(The input begins)

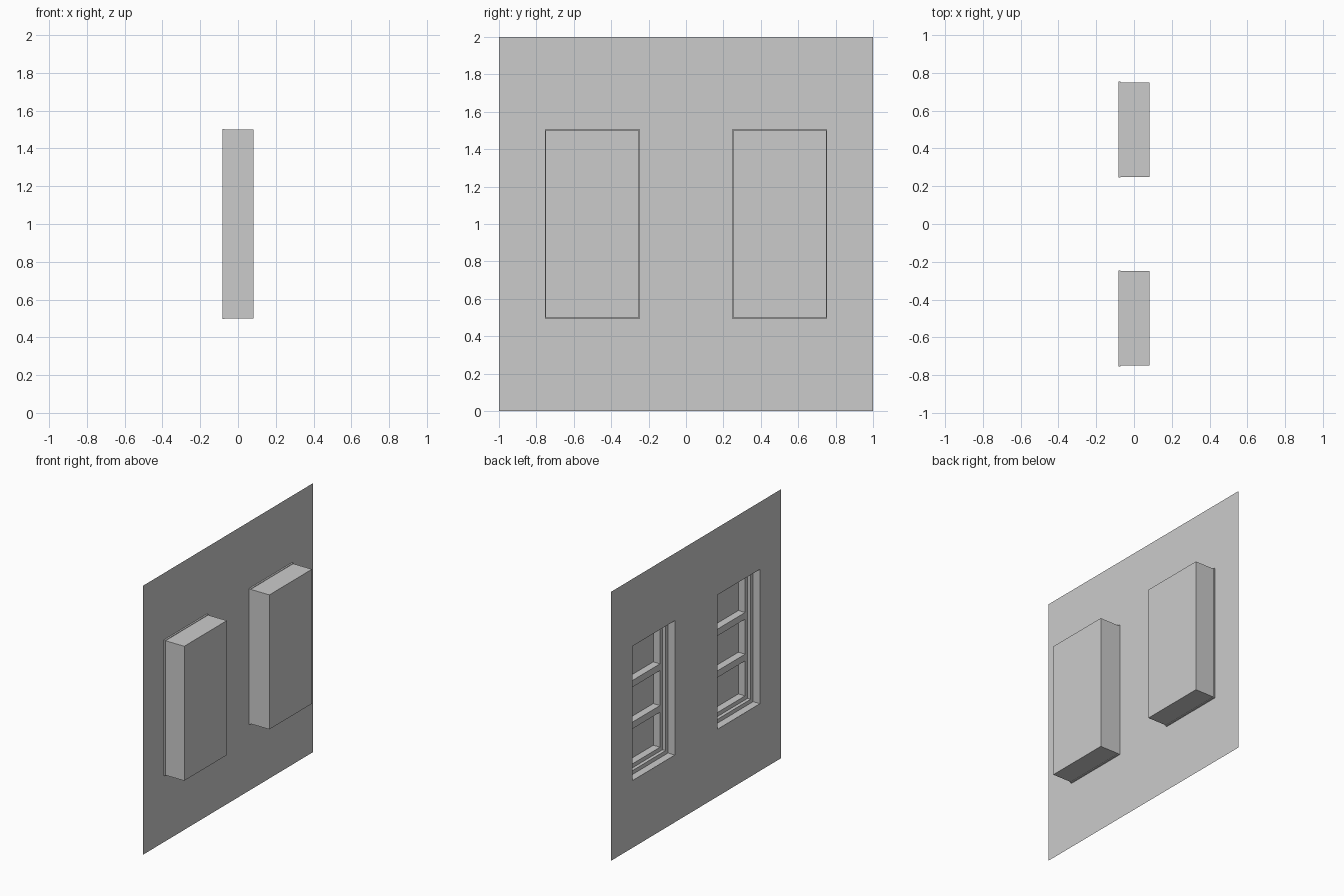
import bpy
import bmesh

cube = bpy.data.objects.get("Cube")
if cube:
    bpy.data.objects.remove(cube)

grey = bpy.data.materials.new("plain_grey")
grey.use_nodes = True
grey.diffuse_color = (0.6, 0.6, 0.6, 1)
grey.node_tree.nodes["Principled BSDF"].inputs["Base Color"].default_value = (0.6, 0.6, 0.6, 1)

WALL_X = -0.083      # plane of the wall
BACK_X = 0.083       # closed far side of each window box
HALF_W, HALF_H, MID_Z = 0.25, 0.5, 1.0


def make_object(name, bm):
    bmesh.ops.remove_doubles(bm, verts=bm.verts, dist=0.0001)
    mesh = bpy.data.meshes.new(name)
    bm.to_mesh(mesh)
    bm.free()
    mesh.materials.append(grey)
    obj = bpy.data.objects.new(name, mesh)
    bpy.context.collection.objects.link(obj)
    return obj


def rect(bm, x, y0, y1, z0, z1):
    return [bm.verts.new((x, y, z)) for y, z in
            ((y0, z0), (y0, z1), (y1, z1), (y1, z0))]


def bridge(bm, a, b):
    for i in range(4):
        j = (i + 1) % 4
        bm.faces.new((a[i], a[j], b[j], b[i]))


def centred(bm, x, yc, inset):
    w, h = HALF_W - inset, HALF_H - inset
    return rect(bm, x, yc - w, yc + w, MID_Z - h, MID_Z + h)


def grid_wall(bm, x, ys, zs, is_hole):
    """Flat sheet on a grid, leaving out the cells that are holes."""
    for i in range(len(ys) - 1):
        for j in range(len(zs) - 1):
            if not is_hole(i, j):
                bm.faces.new(rect(bm, x, ys[i], ys[i + 1], zs[j], zs[j + 1]))


# Wall sheet with two window openings
bm = bmesh.new()
grid_wall(bm, WALL_X, (-1, -0.75, -0.25, 0.25, 0.75, 1), (0, 0.5, 1.5, 2),
          lambda i, j: i in (1, 3) and j == 1)
make_object("wall", bm)

for side, yc in (("front", -0.5), ("back", 0.5)):
    # Outer casing: thin rim against the wall, then a plain closed box
    bm = bmesh.new()
    steps = ((0, -0.004), (0.012, -0.004), (0.012, 0), (BACK_X - WALL_X, 0))
    rings = [centred(bm, WALL_X + d, yc, inset) for d, inset in steps]
    for a, b in zip(rings, rings[1:]):
        bridge(bm, a, b)
    bm.faces.new(rings[-1])
    make_object(side + "_window_casing", bm)

    # Stepped frame inside the opening
    bm = bmesh.new()
    steps = ((0, 0.001), (0.055, 0.001), (0.055, 0.03), (0.08, 0.03))
    rings = [centred(bm, WALL_X + d, yc, inset) for d, inset in steps]
    for a, b in zip(rings, rings[1:]):
        bridge(bm, a, b)
    make_object(side + "_window_frame", bm)

    # Sash with three panes, one above another
    bm = bmesh.new()
    sash_x, glass_x, edge, bar = WALL_X + 0.08, WALL_X + 0.135, 0.06, 0.05
    y0, y1 = yc - HALF_W, yc + HALF_W
    pane = (2 * (HALF_H - edge) - 2 * bar) / 3
    zs = [MID_Z - HALF_H + 0.03]
    for row in range(3):
        low = MID_Z - HALF_H + edge + row * (pane + bar)
        zs += [low, low + pane]
        bridge(bm, rect(bm, sash_x, y0 + edge, y1 - edge, low, low + pane),
               rect(bm, glass_x, y0 + edge, y1 - edge, low, low + pane))
    zs.append(MID_Z + HALF_H - 0.03)
    grid_wall(bm, sash_x, (y0 + 0.03, y0 + edge, y1 - edge, y1 - 0.03), zs,
              lambda i, j: i == 1 and j % 2 == 1)
    make_object(side + "_window_sash", bm)

    # Glass behind the sash
    bm = bmesh.new()
    bm.faces.new(centred(bm, glass_x, yc, edge))
    make_object(side + "_window_glass", bm)
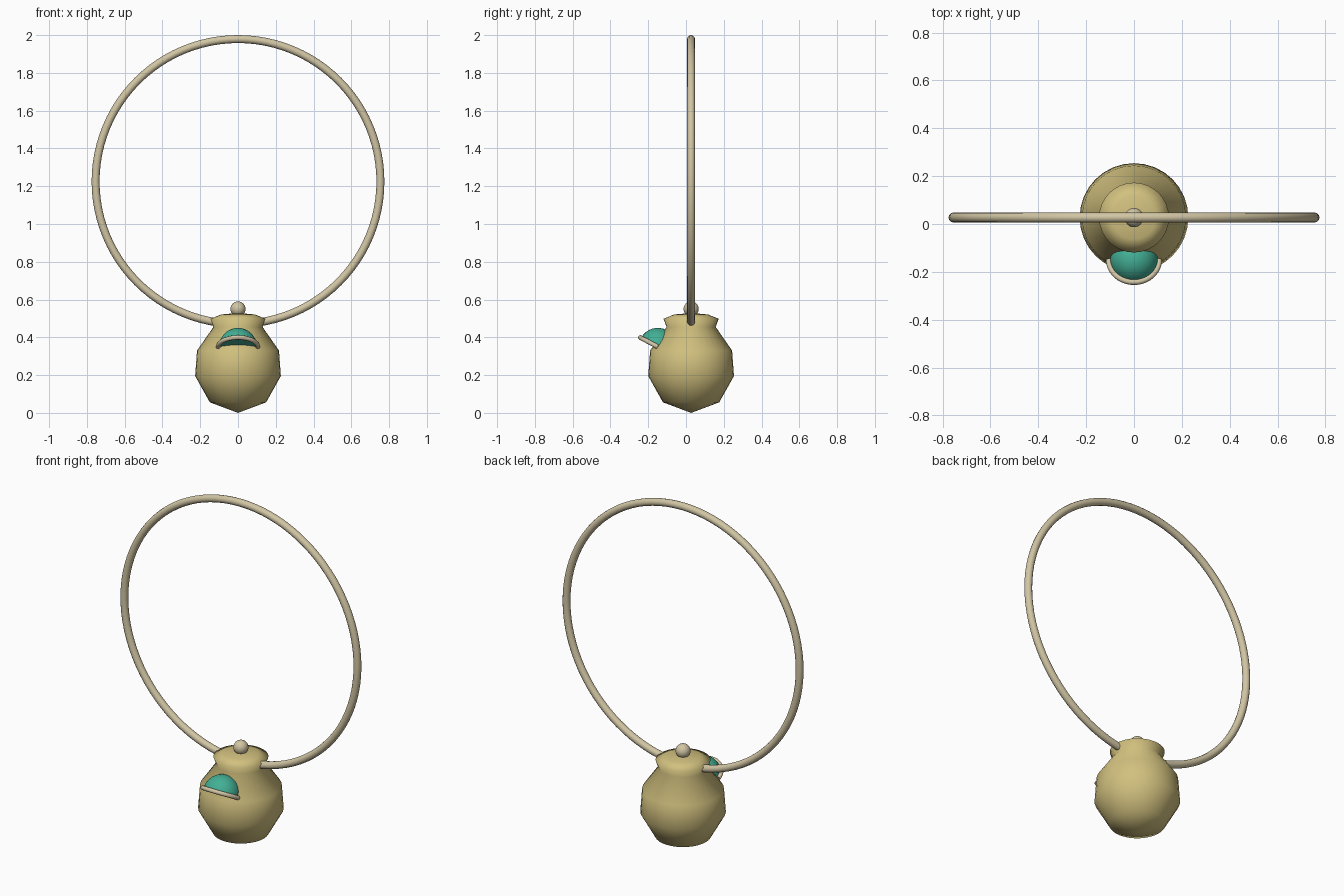
import bpy, bmesh, math
from mathutils import Matrix, Vector

if "Cube" in bpy.data.objects:
    bpy.data.objects.remove(bpy.data.objects["Cube"])

CY = 0.027  # depth of the pot's axis


def material(name, rgb):
    m = bpy.data.materials.new(name)
    m.diffuse_color = (*rgb, 1)
    m.use_nodes = True
    m.node_tree.nodes["Principled BSDF"].inputs["Base Color"].default_value = m.diffuse_color
    return m


CLAY = material("yellow clay", (0.64, 0.53, 0.21))
CREAM = material("cream", (0.64, 0.56, 0.37))
TEAL = material("teal", (0.055, 0.43, 0.30))


def finish(name, bm, mat, angle=180):
    bmesh.ops.recalc_face_normals(bm, faces=bm.faces)
    me = bpy.data.meshes.new(name)
    bm.to_mesh(me)
    bm.free()
    ob = bpy.data.objects.new(name, me)
    bpy.context.collection.objects.link(ob)
    me.materials.append(mat)
    bpy.ops.object.select_all(action='DESELECT')
    ob.select_set(True)
    bpy.context.view_layer.objects.active = ob
    bpy.ops.object.shade_smooth_by_angle(angle=math.radians(angle))
    return ob


def lathe(name, profile, mat, segments=32):
    """Spin (radius, height) points around z."""
    bm = bmesh.new()
    vs = [bm.verts.new((r, 0, z)) for r, z in profile]
    es = [bm.edges.new(p) for p in zip(vs, vs[1:])]
    bmesh.ops.spin(bm, geom=vs + es, axis=(0, 0, 1), cent=(0, 0, 0),
                   angle=2 * math.pi, steps=segments, use_duplicate=False)
    bmesh.ops.remove_doubles(bm, verts=bm.verts, dist=1e-4)
    return finish(name, bm, mat)


def tube_arc(name, major, minor, start, sweep, steps, mat, sides=12):
    """Round tube bent around z, capped when it is not a full ring."""
    bm = bmesh.new()
    full = sweep > 6.28
    rings = []
    for i in range(steps if full else steps + 1):
        a = start + sweep * i / steps
        out = Vector((math.cos(a), math.sin(a), 0))
        rings.append([bm.verts.new(out * (major + minor * math.cos(t)) + Vector((0, 0, minor * math.sin(t))))
                      for t in (2 * math.pi * k / sides for k in range(sides))])
    pairs = list(zip(rings, rings[1:])) + ([(rings[-1], rings[0])] if full else [])
    for a, b in pairs:
        for k in range(sides):
            n = (k + 1) % sides
            bm.faces.new((a[k], a[n], b[n], b[k]))
    if not full:
        bm.faces.new(rings[0])
        bm.faces.new(rings[-1])
    return finish(name, bm, mat, 60)


# Pot with flared lip and shallow lid
pot = lathe("pot", [(0, 0), (0.149, 0.056), (0.227, 0.195), (0.217, 0.33),
                    (0.130, 0.455), (0.146, 0.498), (0.09, 0.521), (0, 0.529)], CLAY)
pot.location.y = CY

# Lid knob
bm = bmesh.new()
bmesh.ops.create_uvsphere(bm, u_segments=24, v_segments=16, radius=0.04)
knob = finish("lid_knob", bm, CREAM)
knob.location = (0, CY, 0.55)

# Large hoop handle
hoop = tube_arc("hoop_handle", 0.754, 0.021, 0, 2 * math.pi, 96, CREAM)
hoop.rotation_euler.x = math.pi / 2
hoop.location = (0, CY, 1.225)

# Tilted dome and the half-ring rim around its front
tilt = Matrix.Translation((0, -0.15, 0.35)) @ Matrix.Rotation(math.radians(-28), 4, 'X')
bm = bmesh.new()
bmesh.ops.create_uvsphere(bm, u_segments=32, v_segments=16, radius=0.1)
bmesh.ops.bisect_plane(bm, geom=bm.verts[:] + bm.edges[:] + bm.faces[:],
                       plane_co=(0, 0, 0), plane_no=(0, 0, 1), clear_inner=True)
bmesh.ops.holes_fill(bm, edges=[e for e in bm.edges if e.is_boundary])
dome = finish("dome", bm, TEAL, 50)
dome.matrix_world = tilt

rim = tube_arc("dome_rim", 0.105, 0.012, math.pi, math.pi, 24, CREAM)
rim.matrix_world = tilt
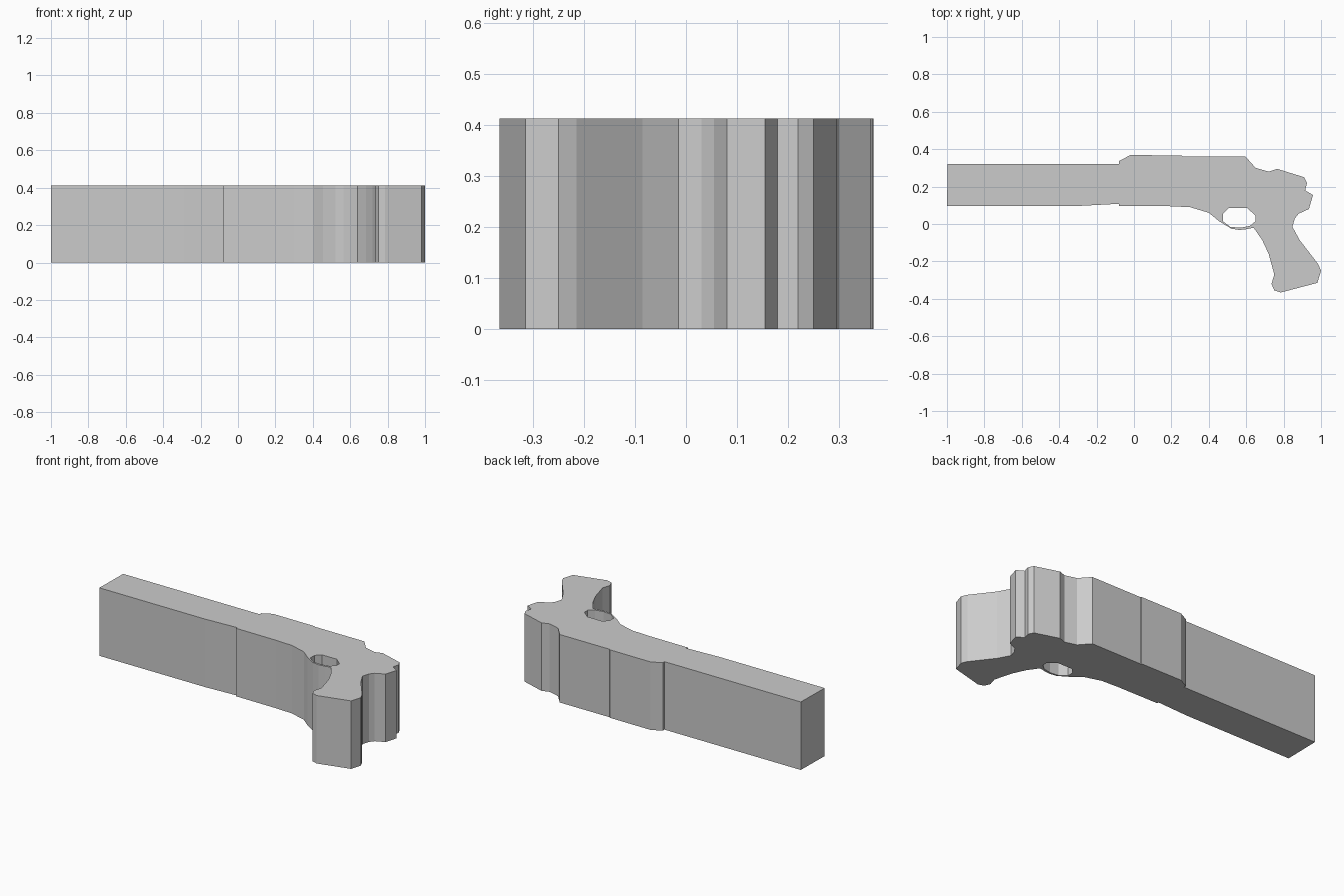
import bpy, bmesh

HEIGHT = 0.413

# Outer silhouette, clockwise from the front of the barrel
barrel_top = [(-1, 0.097), (-0.996, 0.321), (-0.08, 0.321), (-0.08, 0.337), (-0.02, 0.368)]
receiver_top = [(0.255, 0.367), (0.26, 0.362), (0.595, 0.362), (0.65, 0.30), (0.72, 0.28),
                (0.765, 0.295), (0.91, 0.25), (0.925, 0.22), (0.915, 0.18), (0.957, 0.155),
                (0.935, 0.08), (0.88, 0.055), (0.86, 0.03), (0.847, -0.015)]
grip = [(0.885, -0.085), (0.985, -0.215), (1.0, -0.25), (0.98, -0.315), (0.785, -0.366),
        (0.75, -0.355), (0.735, -0.32), (0.75, -0.27), (0.72, -0.16), (0.685, -0.085),
        (0.64, -0.02)]
underside = [(0.60, -0.028), (0.565, -0.032), (0.52, -0.025), (0.455, 0.015), (0.40, 0.06),
             (0.30, 0.09), (0.19, 0.095), (-0.08, 0.097), (-0.08, 0.108), (-0.29, 0.097)]
outline = barrel_top + receiver_top + grip + underside

# Opening inside the trigger guard
guard_hole = [(0.505, 0.085), (0.605, 0.085), (0.65, 0.045), (0.65, 0.015), (0.62, -0.01),
              (0.57, -0.02), (0.515, -0.015), (0.475, 0.015), (0.475, 0.055)]


def add_loop(bm, points):
    verts = [bm.verts.new((x, y, 0)) for x, y in points]
    return [bm.edges.new((v, verts[i - 1])) for i, v in enumerate(verts)]


# Fill the profile around the hole, then extrude it upward
bm = bmesh.new()
edges = add_loop(bm, outline) + add_loop(bm, guard_hole)
bmesh.ops.triangle_fill(bm, edges=edges, use_beauty=True, use_dissolve=False)
result = bmesh.ops.extrude_face_region(bm, geom=bm.faces[:], use_keep_orig=True)
top = [g for g in result["geom"] if isinstance(g, bmesh.types.BMVert)]
bmesh.ops.translate(bm, verts=top, vec=(0, 0, HEIGHT))
bmesh.ops.recalc_face_normals(bm, faces=bm.faces[:])

mesh = bpy.data.meshes.new("pistol_body")
bm.to_mesh(mesh)
bm.free()
body = bpy.data.objects.new("pistol_body", mesh)
bpy.context.collection.objects.link(body)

(The input ends)

Copy out each line of the data that includes the string "verts".

    bmesh.ops.remove_doubles(bm, verts=bm.verts, dist=0.0001)
    return [bm.verts.new((x, y, z)) for y, z in
    vs = [bm.verts.new((r, 0, z)) for r, z in profile]
    bmesh.ops.remove_doubles(bm, verts=bm.verts, dist=1e-4)
        rings.append([bm.verts.new(out * (major + minor * math.cos(t)) + Vector((0, 0, minor * math.sin(t))))
bmesh.ops.bisect_plane(bm, geom=bm.verts[:] + bm.edges[:] + bm.faces[:],
    verts = [bm.verts.new((x, y, 0)) for x, y in points]
    return [bm.edges.new((v, verts[i - 1])) for i, v in enumerate(verts)]
bmesh.ops.translate(bm, verts=top, vec=(0, 0, HEIGHT))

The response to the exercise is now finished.